Repeat the records below exactly, leaving out any pictures.
--- Data records Enclosed Below ---
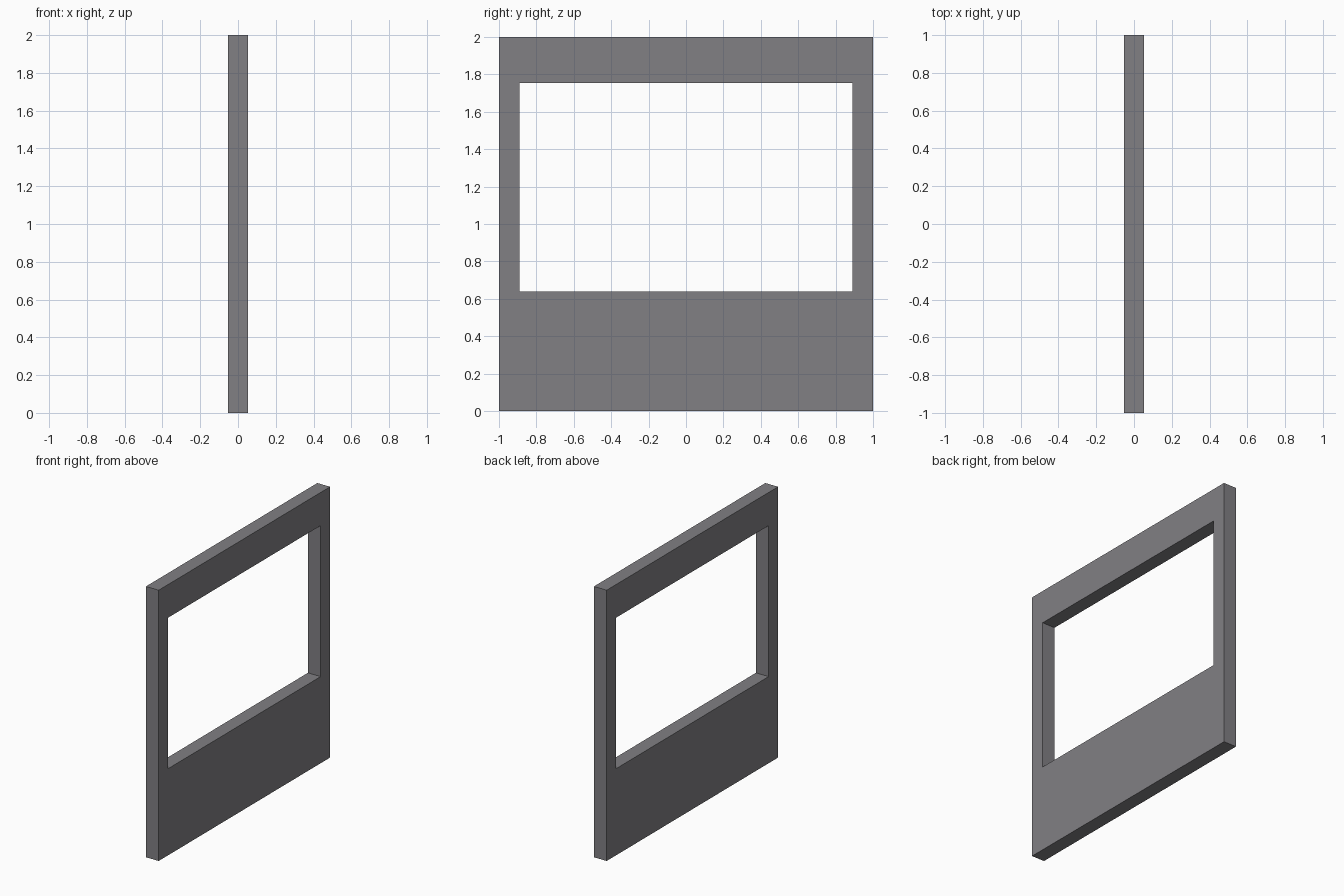
import bpy, bmesh

if "Cube" in bpy.data.objects:
    bpy.data.objects.remove(bpy.data.objects["Cube"])

HALF_T = 0.052                      # half wall thickness
OUTER = (-1.0, 1.0, 0.0, 2.0)       # y min, y max, z min, z max
OPENING = (-0.89, 0.89, 0.64, 1.755)

grey = bpy.data.materials.new("wall grey")
grey.diffuse_color = (0.22, 0.215, 0.23, 1)
grey.use_nodes = True
grey.node_tree.nodes["Principled BSDF"].inputs["Base Color"].default_value = grey.diffuse_color


def loop(bm, rect, x):
    y0, y1, z0, z1 = rect
    return [bm.verts.new((x, y, z)) for y, z in ((y0, z0), (y1, z0), (y1, z1), (y0, z1))]


# Wall panel with a rectangular window opening
bm = bmesh.new()
loops = [loop(bm, r, x) for r, x in
         ((OUTER, HALF_T), (OPENING, HALF_T), (OPENING, -HALF_T), (OUTER, -HALF_T))]
for k in range(4):
    a, b = loops[k], loops[(k + 1) % 4]
    for i in range(4):
        j = (i + 1) % 4
        bm.faces.new((a[i], a[j], b[j], b[i]))
bmesh.ops.recalc_face_normals(bm, faces=bm.faces)

mesh = bpy.data.meshes.new("window_wall")
bm.to_mesh(mesh)
bm.free()
mesh.materials.append(grey)
bpy.context.collection.objects.link(bpy.data.objects.new("window_wall", mesh))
--- End of Enclosed Data records ---
> _Result of the task_:
import bpy, bmesh

if "Cube" in bpy.data.objects:
    bpy.data.objects.remove(bpy.data.objects["Cube"])

HALF_T = 0.052                      # half wall thickness
OUTER = (-1.0, 1.0, 0.0, 2.0)       # y min, y max, z min, z max
OPENING = (-0.89, 0.89, 0.64, 1.755)

grey = bpy.data.materials.new("wall grey")
grey.diffuse_color = (0.22, 0.215, 0.23, 1)
grey.use_nodes = True
grey.node_tree.nodes["Principled BSDF"].inputs["Base Color"].default_value = grey.diffuse_color


def loop(bm, rect, x):
    y0, y1, z0, z1 = rect
    return [bm.verts.new((x, y, z)) for y, z in ((y0, z0), (y1, z0), (y1, z1), (y0, z1))]


# Wall panel with a rectangular window opening
bm = bmesh.new()
loops = [loop(bm, r, x) for r, x in
         ((OUTER, HALF_T), (OPENING, HALF_T), (OPENING, -HALF_T), (OUTER, -HALF_T))]
for k in range(4):
    a, b = loops[k], loops[(k + 1) % 4]
    for i in range(4):
        j = (i + 1) % 4
        bm.faces.new((a[i], a[j], b[j], b[i]))
bmesh.ops.recalc_face_normals(bm, faces=bm.faces)

mesh = bpy.data.meshes.new("window_wall")
bm.to_mesh(mesh)
bm.free()
mesh.materials.append(grey)
bpy.context.collection.objects.link(bpy.data.objects.new("window_wall", mesh))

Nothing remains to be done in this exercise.